In December 2016, the NBC issued a prakas instructing all banks and MFIs to hold a minimum 10 per cent of their loan portfolio in riel.

The NBC has given commercial lenders until the end of this year to comply.

Kea Borann, AMK (Angkor Mikroheranhvatho Kampuchea) Microfinance Institution Plc CEO, said local currency accounts for 70 per cent of its total loan portfolios.

Borann, who is also a member of the Cambodia Microfinance Association (CMA) Board of Directors, said: “[Given that] most of our clients are rural farmers and our loans are mostly micro, many of our borrowers need riel for their transactions,” he said.

He added that “around 30 per cent of all MFIs in the Kingdom” would find it difficult to adhere to the NBC’s new requirement, saying those institutions “do not have a lot of operations in the countryside where the riel dominates”.

However, he said: “It’s not a big obstacle because the NBC has provided so much facilitation to ensure the success of the policy.

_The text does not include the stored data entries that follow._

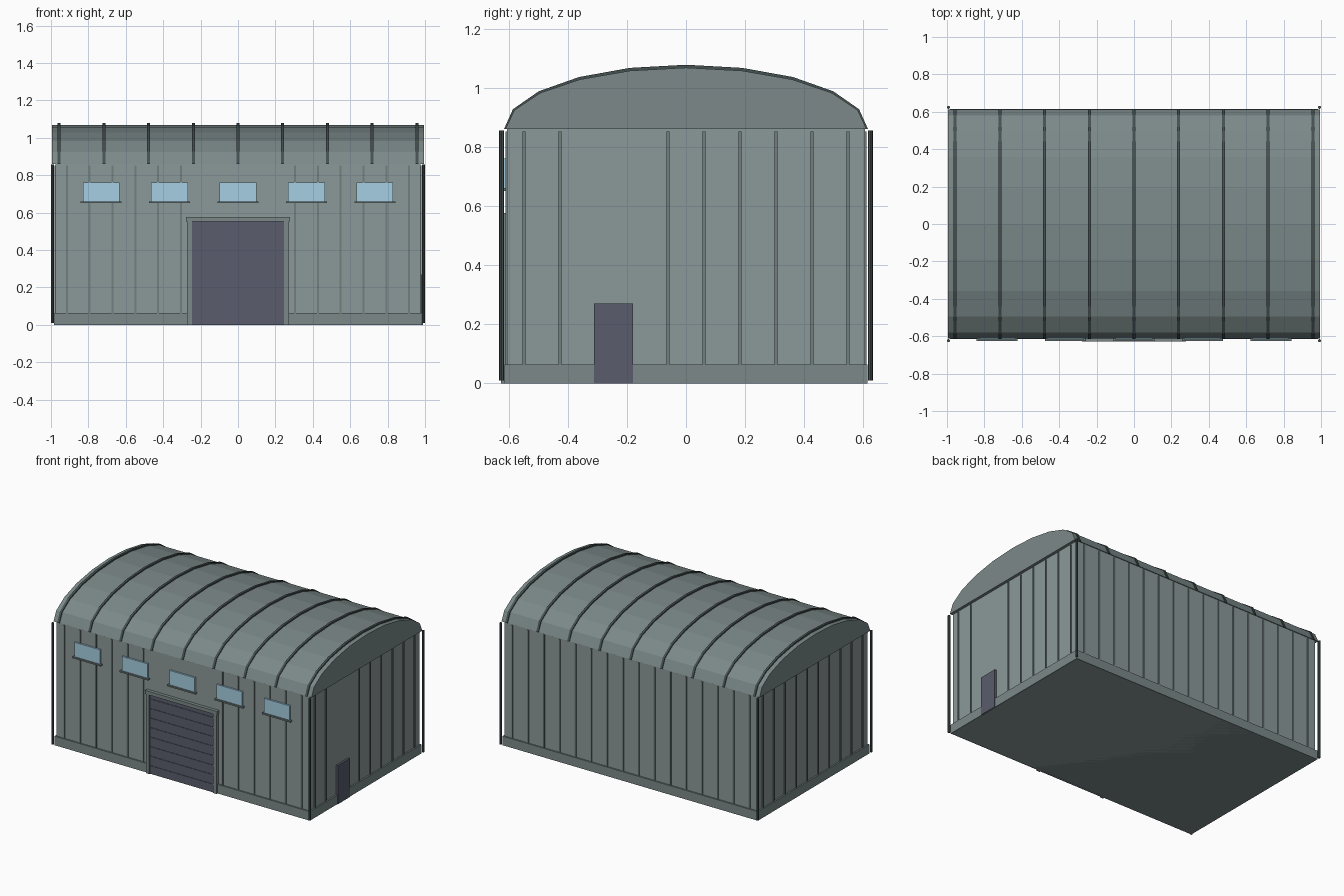
import bpy, bmesh, math

if "Cube" in bpy.data.objects:
    bpy.data.objects.remove(bpy.data.objects["Cube"])


def material(name, r, g, b):
    m = bpy.data.materials.new(name)
    m.diffuse_color = (r, g, b, 1)
    m.use_nodes = True
    m.node_tree.nodes["Principled BSDF"].inputs["Base Color"].default_value = m.diffuse_color
    return m


WALL = material("wall_panel", 0.26, 0.32, 0.32)
ROOF = material("roof_metal", 0.20, 0.25, 0.25)
SEAM = material("seam_metal", 0.17, 0.21, 0.21)
DARK = material("dark_metal", 0.06, 0.08, 0.08)
DOOR = material("door_paint", 0.10, 0.11, 0.15)
GLASS = material("glass", 0.38, 0.62, 0.76)


def make_object(name, bm, mat):
    bmesh.ops.recalc_face_normals(bm, faces=bm.faces)
    mesh = bpy.data.meshes.new(name)
    bm.to_mesh(mesh)
    bm.free()
    mesh.materials.append(mat)
    obj = bpy.data.objects.new(name, mesh)
    bpy.context.collection.objects.link(obj)
    return obj


def box(name, x, y, z, mat):
    """Box from (min, max) ranges on each axis."""
    bm = bmesh.new()
    bmesh.ops.create_cube(bm, size=1)
    for v in bm.verts:
        v.co = [(a + b) / 2 + c * (b - a) for (a, b), c in zip((x, y, z), v.co)]
    return make_object(name, bm, mat)


def arch(ry, rz, base=0.86, steps=10):
    return [(ry * math.cos(math.pi * i / steps), base + rz * math.sin(math.pi * i / steps))
            for i in range(steps + 1)]


def extrude_x(name, profile, x0, x1, mat):
    """Closed y-z profile extruded along x."""
    bm = bmesh.new()
    face = bm.faces.new([bm.verts.new((x0, y, z)) for y, z in profile])
    new = bmesh.ops.extrude_face_region(bm, geom=[face], use_keep_orig=True)["geom"]
    bmesh.ops.translate(bm, vec=(x1 - x0, 0, 0),
                        verts=[g for g in new if isinstance(g, bmesh.types.BMVert)])
    return make_object(name, bm, mat)


# Main shell and plinth
box("walls", (-0.975, 0.975), (-0.605, 0.605), (0, 0.862), WALL)
box("plinth", (-0.985, 0.985), (-0.615, 0.615), (0, 0.063), ROOF)

# Barrel roof with arched ribs
extrude_x("roof", arch(0.611, 0.208), -0.995, 0.995, ROOF)
rib_profile = arch(0.616, 0.218) + arch(0.602, 0.198)[::-1]
for i in range(9):
    x = -0.956 + i * 0.239
    extrude_x(f"roof_rib_{i}", rib_profile, x - 0.008, x + 0.008, DARK)

# Vertical panel seams on all four walls
SEAM_Z = (0.063, 0.852)
for i in range(16):
    x = -0.915 + i * 0.122
    sx = (x - 0.005, x + 0.005)
    box(f"back_seam_{i}", sx, (0.60, 0.611), SEAM_Z, SEAM)
    if abs(x) > 0.29:
        box(f"front_seam_{i}", sx, (-0.611, -0.60), SEAM_Z, SEAM)
for i in range(10):
    y = -0.549 + i * 0.122
    sy = (y - 0.005, y + 0.005)
    box(f"left_seam_{i}", (-0.981, -0.97), sy, SEAM_Z, SEAM)
    if i not in (2, 3):
        box(f"right_seam_{i}", (0.97, 0.981), sy, SEAM_Z, SEAM)

# Roller door with slat ridges and frame
box("roller_door", (-0.247, 0.247), (-0.618, -0.60), (0, 0.552), DOOR)
for i in range(8):
    z = 0.055 + i * 0.0665
    box(f"door_slat_{i}", (-0.245, 0.245), (-0.621, -0.61), (z - 0.003, z + 0.003), DOOR)
for side, s in (("left", -1), ("right", 1)):
    box(f"door_jamb_{side}", sorted((s * 0.247, s * 0.272)), (-0.626, -0.60), (0, 0.555), ROOF)
box("door_lintel", (-0.277, 0.277), (-0.628, -0.60), (0.552, 0.577), ROOF)

# High windows with sills
for i in range(5):
    x = (i - 2) * 0.366
    box(f"window_{i}", (x - 0.098, x + 0.098), (-0.617, -0.60), (0.657, 0.76), GLASS)
    box(f"window_sill_{i}", (x - 0.109, x + 0.109), (-0.626, -0.60), (0.65, 0.66), SEAM)

# Side personnel door
box("side_door", (0.97, 0.989), (-0.312, -0.18), (0, 0.27), DOOR)

# Corner downpipes
for i, (sx, sy) in enumerate(((-1, -1), (1, -1), (1, 1), (-1, 1))):
    bm = bmesh.new()
    bmesh.ops.create_cone(bm, cap_ends=True, segments=8, radius1=0.0085, radius2=0.0085, depth=0.847)
    bmesh.ops.translate(bm, vec=(sx * 0.9915, sy * 0.624, 0.4325), verts=bm.verts)
    make_object(f"downpipe_{i}", bm, DARK)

“I think, eventually, more and more microfinance institutions will succeed in meeting the standard set by the NBC.”

Bun Mony, chairman of Vithey Microfinance Institution, said currently many banks are struggling to lend riel to people even with a lower interest rate.

“I strongly support lending in riel because it will promote the use of the currency,” he said, adding that local currency acoounts for more than 10 per cent of the banks loan portfolios.

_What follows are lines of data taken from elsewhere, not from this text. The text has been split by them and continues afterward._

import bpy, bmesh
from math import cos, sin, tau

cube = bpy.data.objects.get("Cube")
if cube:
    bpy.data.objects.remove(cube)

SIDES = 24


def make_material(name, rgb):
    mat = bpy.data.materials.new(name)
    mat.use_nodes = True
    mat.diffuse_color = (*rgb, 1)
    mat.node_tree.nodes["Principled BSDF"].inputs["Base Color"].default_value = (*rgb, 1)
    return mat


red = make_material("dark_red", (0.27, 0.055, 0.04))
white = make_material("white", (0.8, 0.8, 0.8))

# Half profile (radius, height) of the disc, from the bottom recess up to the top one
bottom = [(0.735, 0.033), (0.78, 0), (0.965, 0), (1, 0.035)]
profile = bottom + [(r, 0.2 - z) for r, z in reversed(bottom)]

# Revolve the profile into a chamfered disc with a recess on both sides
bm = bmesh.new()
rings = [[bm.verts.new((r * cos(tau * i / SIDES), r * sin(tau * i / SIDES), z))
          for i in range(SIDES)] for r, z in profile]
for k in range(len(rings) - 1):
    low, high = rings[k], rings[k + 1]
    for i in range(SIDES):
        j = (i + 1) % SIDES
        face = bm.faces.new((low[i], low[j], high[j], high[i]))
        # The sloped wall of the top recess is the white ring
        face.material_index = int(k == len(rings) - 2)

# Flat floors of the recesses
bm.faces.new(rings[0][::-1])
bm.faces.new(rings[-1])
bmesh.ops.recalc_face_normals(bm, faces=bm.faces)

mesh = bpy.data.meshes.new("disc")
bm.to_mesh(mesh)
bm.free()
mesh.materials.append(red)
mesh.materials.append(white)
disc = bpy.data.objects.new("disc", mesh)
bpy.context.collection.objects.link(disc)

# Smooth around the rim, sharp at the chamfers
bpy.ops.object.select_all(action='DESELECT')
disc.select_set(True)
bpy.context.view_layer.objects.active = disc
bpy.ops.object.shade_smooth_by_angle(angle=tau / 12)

President and Group Managing Director of Acleda Bank Plc., In Channy, said riel accounts for 12.5 per cent of its total loan portfolios.

“For Acleda, increasing our share of lending in the local currency is not difficult because the bank serves customers from urban and rural areas,” he said.

Bun Yin, CEO of CIMB Bank Plc, was optimistic that it would meet the NBC’s requirement by the end of this year.

“The share of local currency in CIMB’s loan portfolios has reached seven per cent so far,” he said.

In November last year, Phillip Bank’s general manager Han Peng Kwang said the majority of borrowers in Phnom Penh still prefer to apply for loans in US dollars rather than riel, though some have become more receptive to borrow a portion of their loan in riel.